# [Work to be completed]
Only those lines in the data below from the line containing "shoulder = [(RIM" through the line containing "(-0.10, 0.18, 1.44, 0.040)])", both included, should be restated word for word.

(Supplied information)

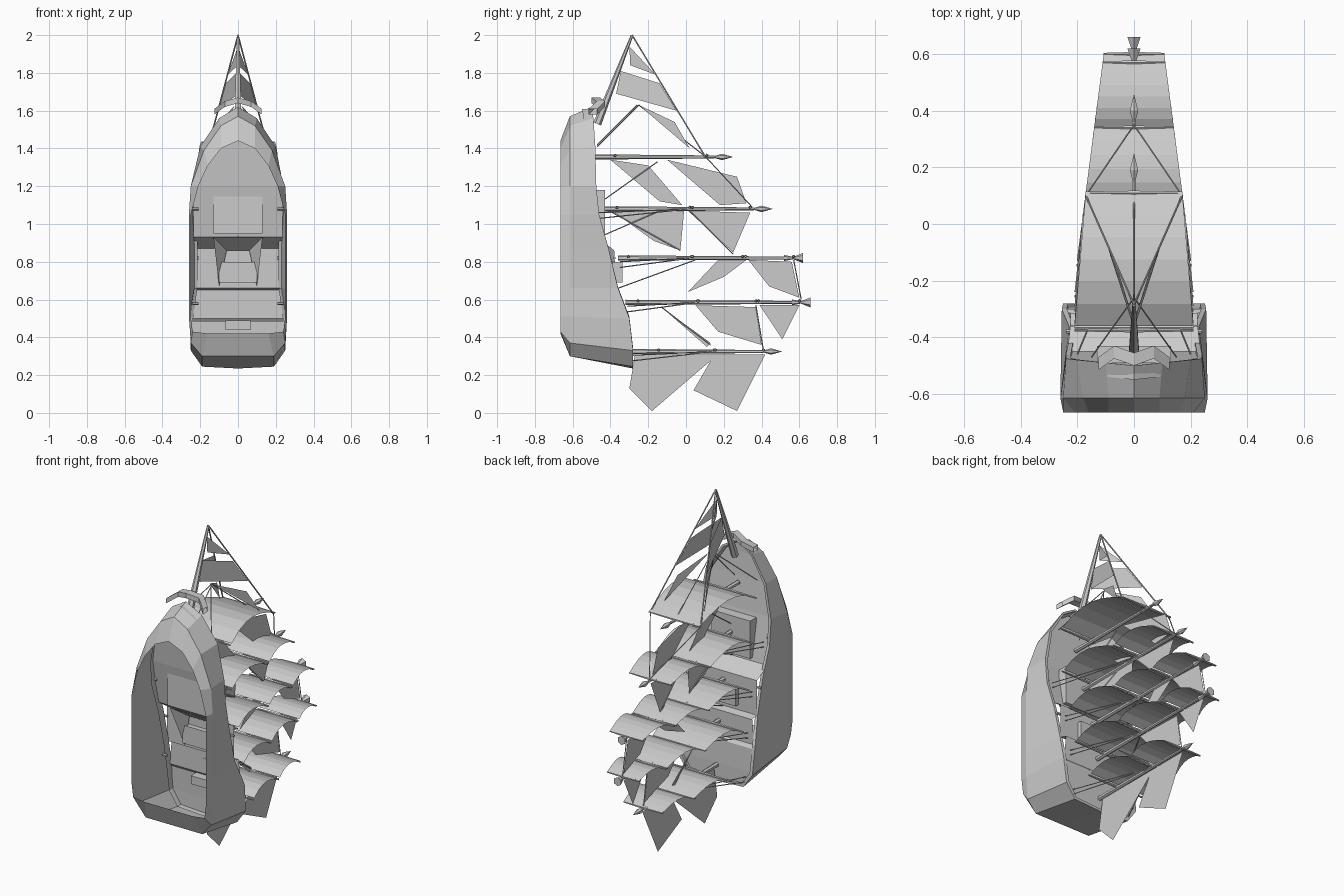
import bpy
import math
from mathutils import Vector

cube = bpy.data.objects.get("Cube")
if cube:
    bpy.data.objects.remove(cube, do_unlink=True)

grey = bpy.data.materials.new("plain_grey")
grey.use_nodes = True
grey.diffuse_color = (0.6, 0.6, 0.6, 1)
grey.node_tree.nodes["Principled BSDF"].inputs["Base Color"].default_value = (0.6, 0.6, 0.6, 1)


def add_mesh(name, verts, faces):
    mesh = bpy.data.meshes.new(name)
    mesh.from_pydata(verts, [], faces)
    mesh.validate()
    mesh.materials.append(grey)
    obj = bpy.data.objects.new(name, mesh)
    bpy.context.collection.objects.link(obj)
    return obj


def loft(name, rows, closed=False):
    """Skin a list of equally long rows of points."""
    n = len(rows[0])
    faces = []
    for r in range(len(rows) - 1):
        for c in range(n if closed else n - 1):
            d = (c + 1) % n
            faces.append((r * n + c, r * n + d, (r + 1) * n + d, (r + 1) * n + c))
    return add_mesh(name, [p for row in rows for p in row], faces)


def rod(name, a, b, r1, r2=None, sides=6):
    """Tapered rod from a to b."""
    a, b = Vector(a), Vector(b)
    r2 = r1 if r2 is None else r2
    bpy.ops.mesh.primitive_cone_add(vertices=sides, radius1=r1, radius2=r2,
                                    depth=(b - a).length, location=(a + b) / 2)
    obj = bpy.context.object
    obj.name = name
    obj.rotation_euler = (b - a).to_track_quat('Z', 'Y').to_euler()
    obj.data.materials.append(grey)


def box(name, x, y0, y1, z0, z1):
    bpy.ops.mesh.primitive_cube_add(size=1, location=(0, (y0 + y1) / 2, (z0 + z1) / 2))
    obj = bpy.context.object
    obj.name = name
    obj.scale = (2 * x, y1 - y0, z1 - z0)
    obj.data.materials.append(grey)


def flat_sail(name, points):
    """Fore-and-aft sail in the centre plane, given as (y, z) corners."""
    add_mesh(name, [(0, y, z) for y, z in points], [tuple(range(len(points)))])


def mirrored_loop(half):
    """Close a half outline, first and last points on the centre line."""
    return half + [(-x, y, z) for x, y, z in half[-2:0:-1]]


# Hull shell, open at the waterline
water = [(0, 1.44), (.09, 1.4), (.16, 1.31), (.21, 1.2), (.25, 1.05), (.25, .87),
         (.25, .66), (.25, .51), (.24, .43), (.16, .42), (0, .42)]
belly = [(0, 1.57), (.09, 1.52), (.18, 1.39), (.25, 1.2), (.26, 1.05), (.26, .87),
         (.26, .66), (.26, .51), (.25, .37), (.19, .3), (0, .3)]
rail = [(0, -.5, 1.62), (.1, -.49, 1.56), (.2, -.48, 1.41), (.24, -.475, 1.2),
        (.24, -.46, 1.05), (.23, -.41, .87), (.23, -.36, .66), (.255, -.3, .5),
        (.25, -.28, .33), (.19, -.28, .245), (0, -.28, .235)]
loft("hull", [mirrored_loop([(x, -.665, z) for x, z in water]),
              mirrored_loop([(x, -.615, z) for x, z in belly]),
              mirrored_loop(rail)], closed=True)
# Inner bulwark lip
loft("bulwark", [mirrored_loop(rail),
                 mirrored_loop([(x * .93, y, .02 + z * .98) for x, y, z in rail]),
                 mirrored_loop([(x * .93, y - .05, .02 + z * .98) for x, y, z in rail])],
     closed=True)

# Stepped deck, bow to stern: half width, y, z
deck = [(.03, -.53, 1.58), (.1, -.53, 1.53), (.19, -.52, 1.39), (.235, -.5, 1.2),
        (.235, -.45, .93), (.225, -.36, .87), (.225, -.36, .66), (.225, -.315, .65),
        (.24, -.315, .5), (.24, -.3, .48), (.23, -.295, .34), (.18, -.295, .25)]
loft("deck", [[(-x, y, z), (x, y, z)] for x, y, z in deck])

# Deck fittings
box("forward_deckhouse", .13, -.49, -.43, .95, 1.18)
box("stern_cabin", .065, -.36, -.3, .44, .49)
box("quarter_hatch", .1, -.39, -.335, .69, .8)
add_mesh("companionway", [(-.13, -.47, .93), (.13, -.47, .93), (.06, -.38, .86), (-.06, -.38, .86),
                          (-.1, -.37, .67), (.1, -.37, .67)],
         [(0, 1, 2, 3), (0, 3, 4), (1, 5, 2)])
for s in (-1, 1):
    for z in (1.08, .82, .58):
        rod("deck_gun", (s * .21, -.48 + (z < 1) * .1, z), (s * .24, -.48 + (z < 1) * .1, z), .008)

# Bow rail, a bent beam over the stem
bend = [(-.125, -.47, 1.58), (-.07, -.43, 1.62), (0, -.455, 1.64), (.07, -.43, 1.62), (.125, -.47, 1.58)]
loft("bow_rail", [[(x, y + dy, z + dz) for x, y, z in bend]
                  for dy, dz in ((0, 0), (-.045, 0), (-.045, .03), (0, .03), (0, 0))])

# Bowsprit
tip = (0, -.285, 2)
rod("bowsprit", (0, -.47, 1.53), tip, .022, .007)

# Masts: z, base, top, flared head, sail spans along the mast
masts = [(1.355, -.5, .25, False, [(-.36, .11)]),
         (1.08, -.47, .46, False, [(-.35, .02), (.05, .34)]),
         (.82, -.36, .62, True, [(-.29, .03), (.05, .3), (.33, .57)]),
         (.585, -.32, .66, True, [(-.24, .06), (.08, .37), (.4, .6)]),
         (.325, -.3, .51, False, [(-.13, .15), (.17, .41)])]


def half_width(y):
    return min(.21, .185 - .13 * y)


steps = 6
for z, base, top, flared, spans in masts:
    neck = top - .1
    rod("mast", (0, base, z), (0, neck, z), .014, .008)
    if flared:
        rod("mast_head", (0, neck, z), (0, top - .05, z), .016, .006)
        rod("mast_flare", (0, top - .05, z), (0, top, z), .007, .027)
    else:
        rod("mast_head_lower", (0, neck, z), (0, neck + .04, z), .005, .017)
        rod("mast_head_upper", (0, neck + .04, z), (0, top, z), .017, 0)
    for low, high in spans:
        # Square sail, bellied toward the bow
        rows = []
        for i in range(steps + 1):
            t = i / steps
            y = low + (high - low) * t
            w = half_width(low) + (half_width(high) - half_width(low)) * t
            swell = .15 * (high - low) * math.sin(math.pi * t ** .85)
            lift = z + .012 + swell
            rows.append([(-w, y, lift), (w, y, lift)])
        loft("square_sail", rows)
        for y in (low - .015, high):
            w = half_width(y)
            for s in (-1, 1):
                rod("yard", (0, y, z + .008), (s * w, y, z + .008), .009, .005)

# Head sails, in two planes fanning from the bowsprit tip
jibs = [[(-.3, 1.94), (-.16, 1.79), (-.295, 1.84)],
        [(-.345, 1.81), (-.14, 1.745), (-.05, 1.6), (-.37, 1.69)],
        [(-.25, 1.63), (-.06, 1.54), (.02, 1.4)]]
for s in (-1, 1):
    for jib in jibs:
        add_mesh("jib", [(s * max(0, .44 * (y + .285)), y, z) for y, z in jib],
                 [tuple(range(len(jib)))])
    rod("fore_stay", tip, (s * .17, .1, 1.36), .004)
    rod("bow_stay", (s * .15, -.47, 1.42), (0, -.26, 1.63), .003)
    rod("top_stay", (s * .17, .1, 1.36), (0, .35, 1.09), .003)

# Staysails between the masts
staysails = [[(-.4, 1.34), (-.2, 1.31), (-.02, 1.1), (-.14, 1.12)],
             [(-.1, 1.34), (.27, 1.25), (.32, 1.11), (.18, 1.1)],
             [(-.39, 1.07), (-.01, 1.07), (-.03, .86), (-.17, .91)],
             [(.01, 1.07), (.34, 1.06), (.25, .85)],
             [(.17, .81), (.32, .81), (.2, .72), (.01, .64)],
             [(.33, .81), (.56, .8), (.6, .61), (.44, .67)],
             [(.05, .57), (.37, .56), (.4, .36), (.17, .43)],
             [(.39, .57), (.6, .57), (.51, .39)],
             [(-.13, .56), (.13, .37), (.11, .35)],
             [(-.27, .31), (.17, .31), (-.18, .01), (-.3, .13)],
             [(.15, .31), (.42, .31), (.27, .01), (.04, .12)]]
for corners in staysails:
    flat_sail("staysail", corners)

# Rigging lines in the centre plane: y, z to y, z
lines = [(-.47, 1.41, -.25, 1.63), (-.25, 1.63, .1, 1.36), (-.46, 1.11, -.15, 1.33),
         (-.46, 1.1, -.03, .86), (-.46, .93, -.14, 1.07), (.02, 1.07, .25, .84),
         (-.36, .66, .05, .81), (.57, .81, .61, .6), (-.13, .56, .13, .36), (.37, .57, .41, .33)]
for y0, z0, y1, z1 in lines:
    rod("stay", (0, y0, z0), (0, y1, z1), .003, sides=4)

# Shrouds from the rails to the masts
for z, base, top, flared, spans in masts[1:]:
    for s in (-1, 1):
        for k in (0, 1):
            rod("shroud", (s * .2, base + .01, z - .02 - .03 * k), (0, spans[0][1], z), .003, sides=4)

(End Supplied information)
(Supplied information)

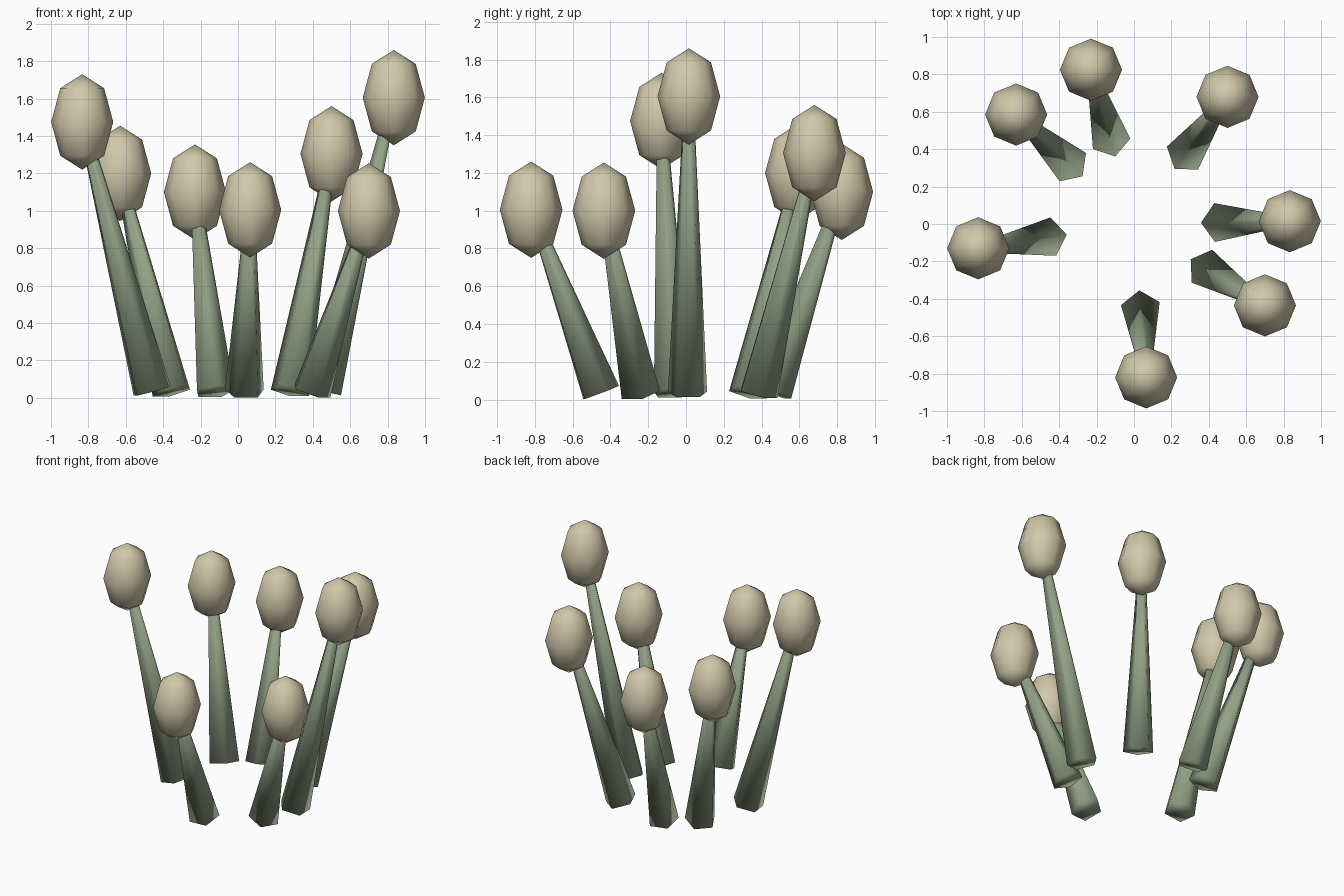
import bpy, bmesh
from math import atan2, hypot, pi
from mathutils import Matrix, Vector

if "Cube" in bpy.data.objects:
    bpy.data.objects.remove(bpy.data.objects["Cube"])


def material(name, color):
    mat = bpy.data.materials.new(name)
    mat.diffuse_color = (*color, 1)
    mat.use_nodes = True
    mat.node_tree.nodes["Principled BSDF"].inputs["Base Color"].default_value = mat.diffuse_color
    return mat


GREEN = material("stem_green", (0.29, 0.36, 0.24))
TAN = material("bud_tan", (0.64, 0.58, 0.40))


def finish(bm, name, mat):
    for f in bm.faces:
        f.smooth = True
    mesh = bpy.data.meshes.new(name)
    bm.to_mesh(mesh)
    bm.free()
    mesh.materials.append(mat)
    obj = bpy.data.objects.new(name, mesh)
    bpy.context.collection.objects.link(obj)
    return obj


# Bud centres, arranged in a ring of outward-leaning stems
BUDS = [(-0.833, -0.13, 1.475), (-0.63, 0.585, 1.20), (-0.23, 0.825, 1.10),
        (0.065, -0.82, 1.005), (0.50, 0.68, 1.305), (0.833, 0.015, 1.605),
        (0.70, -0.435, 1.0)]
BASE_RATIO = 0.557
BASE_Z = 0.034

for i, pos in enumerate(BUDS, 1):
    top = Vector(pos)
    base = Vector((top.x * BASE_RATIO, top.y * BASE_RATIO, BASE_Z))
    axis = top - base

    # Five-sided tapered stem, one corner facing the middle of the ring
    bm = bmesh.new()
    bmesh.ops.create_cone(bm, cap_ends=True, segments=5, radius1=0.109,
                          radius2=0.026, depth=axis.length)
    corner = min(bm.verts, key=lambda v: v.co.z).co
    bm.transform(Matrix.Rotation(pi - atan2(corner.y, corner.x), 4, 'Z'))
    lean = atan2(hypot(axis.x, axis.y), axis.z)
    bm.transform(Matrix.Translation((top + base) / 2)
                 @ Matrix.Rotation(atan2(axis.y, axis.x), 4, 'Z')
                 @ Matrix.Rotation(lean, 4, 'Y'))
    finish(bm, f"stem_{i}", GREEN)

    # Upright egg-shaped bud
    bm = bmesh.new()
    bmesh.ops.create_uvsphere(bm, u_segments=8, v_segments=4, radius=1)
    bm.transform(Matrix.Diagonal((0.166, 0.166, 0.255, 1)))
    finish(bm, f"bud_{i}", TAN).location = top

(End Supplied information)
(Supplied information)

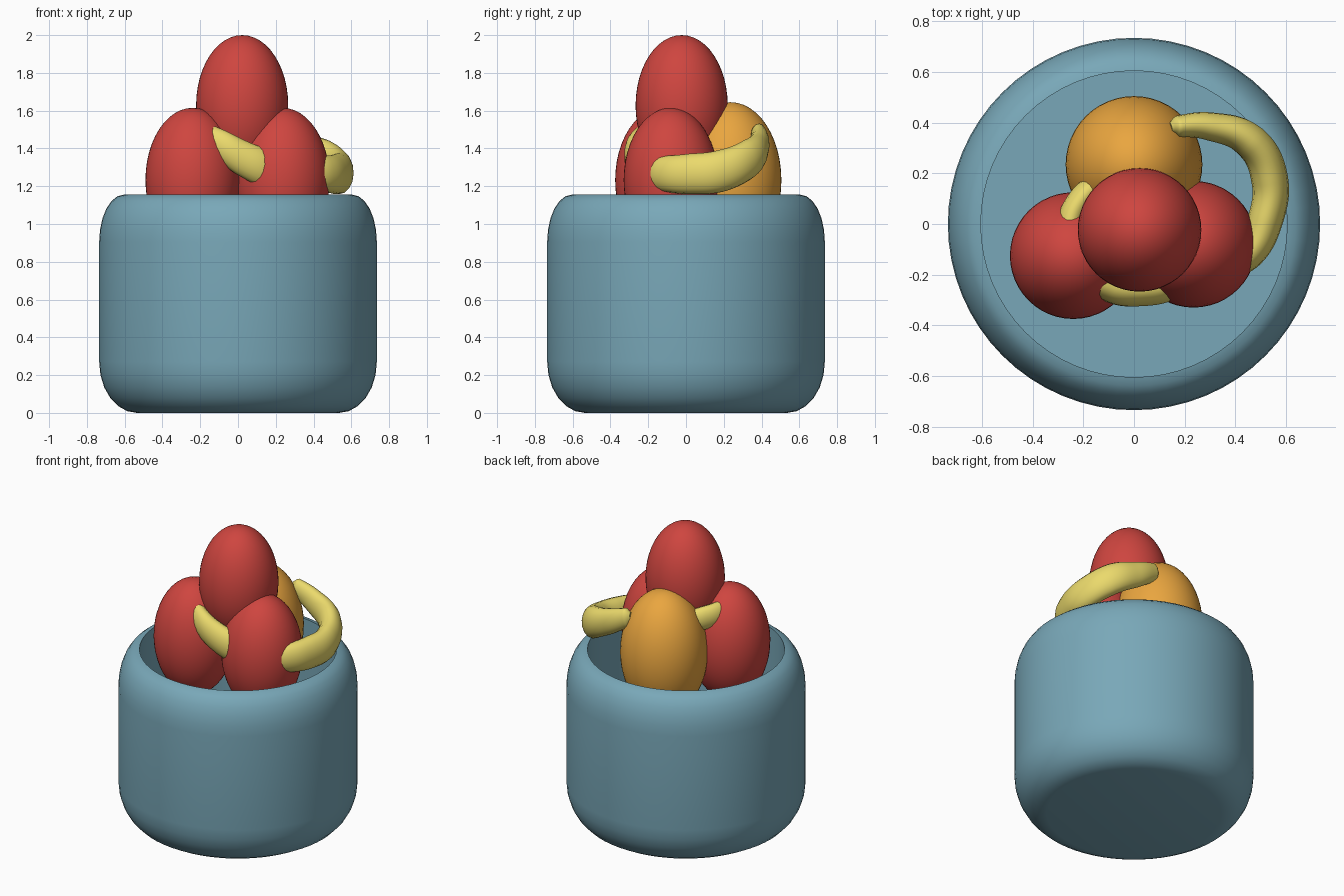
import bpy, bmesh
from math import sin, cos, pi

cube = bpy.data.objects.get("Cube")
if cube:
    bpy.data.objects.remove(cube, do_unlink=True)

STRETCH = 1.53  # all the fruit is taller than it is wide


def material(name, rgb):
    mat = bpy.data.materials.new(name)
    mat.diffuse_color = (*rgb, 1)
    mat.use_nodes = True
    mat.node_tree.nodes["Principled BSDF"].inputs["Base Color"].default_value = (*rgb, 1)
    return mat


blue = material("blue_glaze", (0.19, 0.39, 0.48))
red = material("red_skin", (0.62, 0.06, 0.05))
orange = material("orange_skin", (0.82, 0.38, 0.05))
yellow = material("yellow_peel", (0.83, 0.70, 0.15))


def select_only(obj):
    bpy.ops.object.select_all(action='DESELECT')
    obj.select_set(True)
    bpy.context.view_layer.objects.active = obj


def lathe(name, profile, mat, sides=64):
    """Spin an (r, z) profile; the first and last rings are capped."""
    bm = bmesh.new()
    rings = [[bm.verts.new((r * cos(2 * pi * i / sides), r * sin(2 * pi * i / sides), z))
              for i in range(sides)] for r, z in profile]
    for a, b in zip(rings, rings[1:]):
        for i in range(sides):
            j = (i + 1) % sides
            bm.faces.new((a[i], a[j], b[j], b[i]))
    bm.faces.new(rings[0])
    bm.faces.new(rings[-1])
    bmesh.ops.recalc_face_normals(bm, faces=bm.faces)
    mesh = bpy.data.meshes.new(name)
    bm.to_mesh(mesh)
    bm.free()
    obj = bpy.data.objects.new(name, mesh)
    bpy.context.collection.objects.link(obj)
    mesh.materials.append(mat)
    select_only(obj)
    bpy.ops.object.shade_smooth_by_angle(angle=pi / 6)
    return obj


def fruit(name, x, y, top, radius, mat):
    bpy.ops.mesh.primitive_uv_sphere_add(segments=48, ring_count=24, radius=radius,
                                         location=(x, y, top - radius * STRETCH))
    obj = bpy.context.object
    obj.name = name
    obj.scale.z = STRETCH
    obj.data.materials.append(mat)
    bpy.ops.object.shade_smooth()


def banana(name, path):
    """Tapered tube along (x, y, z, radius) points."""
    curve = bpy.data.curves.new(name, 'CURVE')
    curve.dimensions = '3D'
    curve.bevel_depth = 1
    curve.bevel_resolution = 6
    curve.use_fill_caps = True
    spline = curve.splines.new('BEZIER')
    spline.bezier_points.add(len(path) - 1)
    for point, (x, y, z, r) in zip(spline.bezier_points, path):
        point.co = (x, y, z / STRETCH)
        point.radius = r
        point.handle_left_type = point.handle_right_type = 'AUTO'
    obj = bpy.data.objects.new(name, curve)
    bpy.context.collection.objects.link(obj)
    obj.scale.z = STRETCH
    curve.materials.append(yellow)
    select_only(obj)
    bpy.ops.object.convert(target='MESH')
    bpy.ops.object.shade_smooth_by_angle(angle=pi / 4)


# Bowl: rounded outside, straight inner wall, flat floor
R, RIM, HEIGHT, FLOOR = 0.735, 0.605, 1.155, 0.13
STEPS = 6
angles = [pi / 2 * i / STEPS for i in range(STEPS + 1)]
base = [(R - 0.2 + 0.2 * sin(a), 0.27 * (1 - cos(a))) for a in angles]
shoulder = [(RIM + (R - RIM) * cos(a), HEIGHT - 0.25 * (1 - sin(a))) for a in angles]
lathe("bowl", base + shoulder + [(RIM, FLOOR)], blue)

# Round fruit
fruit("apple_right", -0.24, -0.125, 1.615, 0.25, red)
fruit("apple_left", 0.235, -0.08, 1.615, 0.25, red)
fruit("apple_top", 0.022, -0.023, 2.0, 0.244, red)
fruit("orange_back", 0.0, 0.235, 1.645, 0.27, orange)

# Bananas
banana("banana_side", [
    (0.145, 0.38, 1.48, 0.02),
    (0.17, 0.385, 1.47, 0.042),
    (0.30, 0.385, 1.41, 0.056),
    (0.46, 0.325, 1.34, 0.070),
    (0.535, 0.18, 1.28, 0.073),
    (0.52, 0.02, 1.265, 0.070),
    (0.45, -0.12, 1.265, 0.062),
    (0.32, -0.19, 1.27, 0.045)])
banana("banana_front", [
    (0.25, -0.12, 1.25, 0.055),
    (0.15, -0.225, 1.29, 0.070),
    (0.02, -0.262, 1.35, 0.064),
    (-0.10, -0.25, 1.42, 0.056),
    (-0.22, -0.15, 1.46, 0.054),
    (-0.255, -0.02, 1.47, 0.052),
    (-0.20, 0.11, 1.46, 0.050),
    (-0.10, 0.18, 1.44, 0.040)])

(End Supplied information)

# [Solution to this task]
shoulder = [(RIM + (R - RIM) * cos(a), HEIGHT - 0.25 * (1 - sin(a))) for a in angles]
lathe("bowl", base + shoulder + [(RIM, FLOOR)], blue)

# Round fruit
fruit("apple_right", -0.24, -0.125, 1.615, 0.25, red)
fruit("apple_left", 0.235, -0.08, 1.615, 0.25, red)
fruit("apple_top", 0.022, -0.023, 2.0, 0.244, red)
fruit("orange_back", 0.0, 0.235, 1.645, 0.27, orange)

# Bananas
banana("banana_side", [
    (0.145, 0.38, 1.48, 0.02),
    (0.17, 0.385, 1.47, 0.042),
    (0.30, 0.385, 1.41, 0.056),
    (0.46, 0.325, 1.34, 0.070),
    (0.535, 0.18, 1.28, 0.073),
    (0.52, 0.02, 1.265, 0.070),
    (0.45, -0.12, 1.265, 0.062),
    (0.32, -0.19, 1.27, 0.045)])
banana("banana_front", [
    (0.25, -0.12, 1.25, 0.055),
    (0.15, -0.225, 1.29, 0.070),
    (0.02, -0.262, 1.35, 0.064),
    (-0.10, -0.25, 1.42, 0.056),
    (-0.22, -0.15, 1.46, 0.054),
    (-0.255, -0.02, 1.47, 0.052),
    (-0.20, 0.11, 1.46, 0.050),
    (-0.10, 0.18, 1.44, 0.040)])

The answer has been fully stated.